The House of Representatives has approved their version of the FY 2006 Military Authorization Act (HR 1815). The Senate Armed Services Committee has approved the Senate version (S 1042), but floor debate has been delayed due to Senate politics.
Once the full Senate approves the senate version of the bill, the differences in the two bills will be worked out in a House/Senate conference committee. Then the compromised bills are voted on by the full House and full Senate, and -- if approved -- go to the President for signature.
One factor which is not in contention is the annual raise amount for military base pay. Both versions of the bill authorize an across-the-board base pay increase of 3.1 percent, which makes it pretty much a "done deal."
Even if the FY 2006 Military Authorizaton Act is not signed into law before January 1, the raise in base pay will still take effect. This is because of a law passed four years ago which regulates military pay raises through FY 2006. Under this law, if Congress does not approve a different amount, the military base pay raise is automatically set at one percent below the CPI. Coincidently, this just happens to be 3.1 percent, which is the same amount contained in both versions of the bill. In short, the 3.1 percent raise in military base pay will happen on January 1, whether or not Congress passes the Authorization Act before then.
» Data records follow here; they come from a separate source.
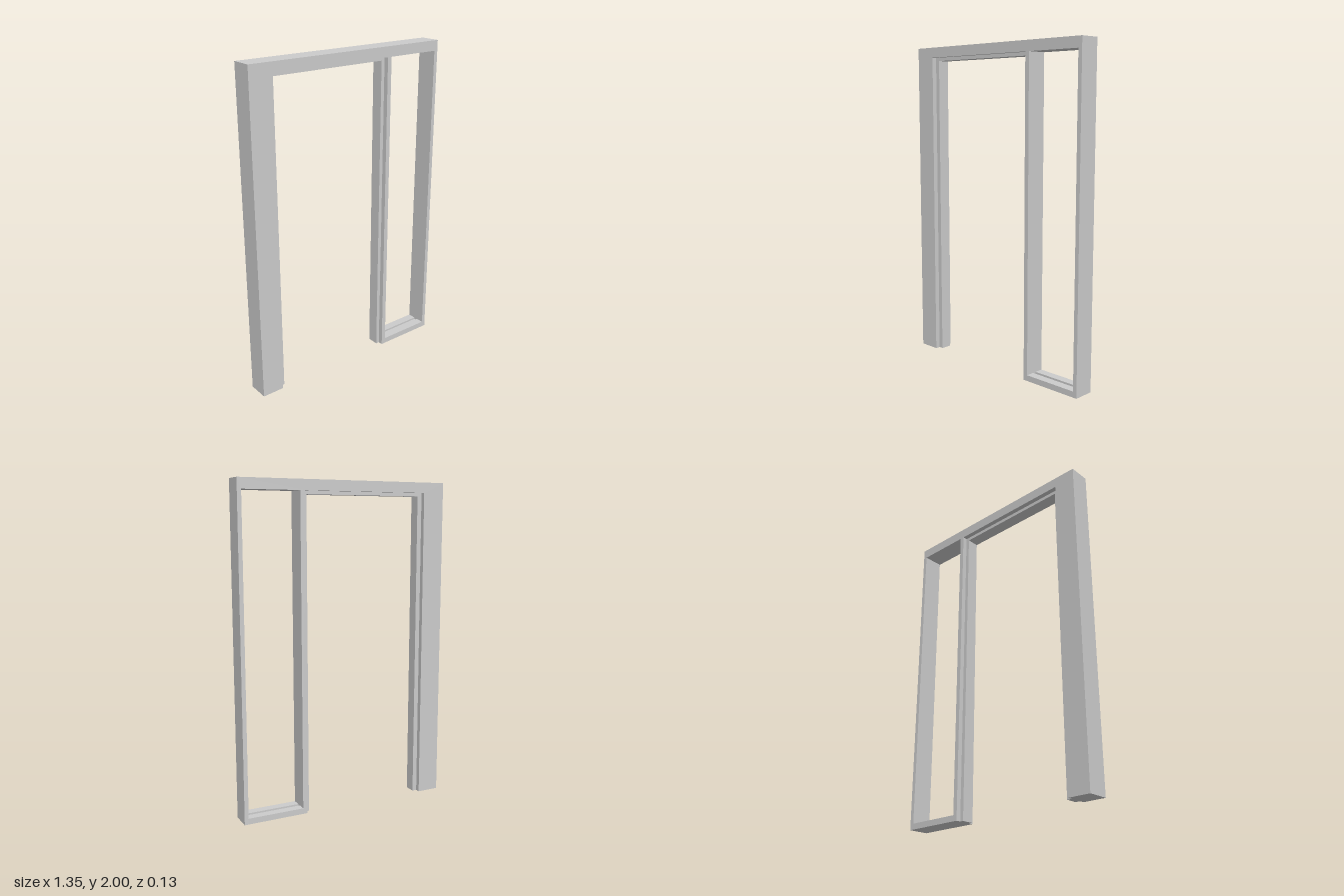
import * as THREE from 'three';

const DEPTH = 0.13; // full frame depth
const STOP = 0.07; // depth of the door stop

export function createModel() {
  const group = new THREE.Group();
  const mat = new THREE.MeshStandardMaterial({ color: 0xcccccc, flatShading: true });

  // Extrudes an outline lying in the front plane, centred on z = 0
  const slab = (name, shape, depth) => {
    const geo = new THREE.ExtrudeGeometry(shape, { depth, bevelEnabled: false });
    geo.translate(0, 0, -depth / 2);
    const mesh = new THREE.Mesh(geo, mat);
    mesh.name = name;
    group.add(mesh);
  };
  const outline = (pts) => new THREE.Shape(pts.map(([x, y]) => new THREE.Vector2(x, y)));

  // Wide jamb, header, mullion and narrow side post in one piece
  slab('doorFrame', outline([
    [-0.675, 0], [-0.536, 0], [-0.536, 1.937], [0.271, 1.937], [0.271, 0],
    [0.299, 0], [0.299, 1.937], [0.65, 1.937], [0.65, 0], [0.675, 0],
    [0.675, 2], [-0.675, 2],
  ]), DEPTH);

  // Stop running around the inside of the door opening
  slab('doorStop', outline([
    [-0.536, 0], [-0.507, 0], [-0.507, 1.916], [0.248, 1.916], [0.248, 0],
    [0.271, 0], [0.271, 1.937], [-0.536, 1.937],
  ]), STOP);

  // Side window sill, with a glazing groove along its top
  const h = 0.036, d = DEPTH / 2, g = 0.012;
  const sillGeo = new THREE.ExtrudeGeometry(outline([
    [-d, 0], [d, 0], [d, h], [g, h], [g, h - 0.012], [-g, h - 0.012], [-g, h], [-d, h],
  ]), { depth: 0.351, bevelEnabled: false });
  sillGeo.rotateY(Math.PI / 2);
  sillGeo.translate(0.299, 0, 0);
  const sill = new THREE.Mesh(sillGeo, mat);
  sill.name = 'windowSill';
  group.add(sill);

  return group;
}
This is the second year in a row that Congress did not "target" the pay raise by giving some ranks a higher raise percentage than other ranks. In FY 2004, the average pay raise was 4.1 percent, but some members received as little as 3.7 percent, while others received as much as 6.25 percent. In 2005, all members received a base pay raise of 3.5 percent.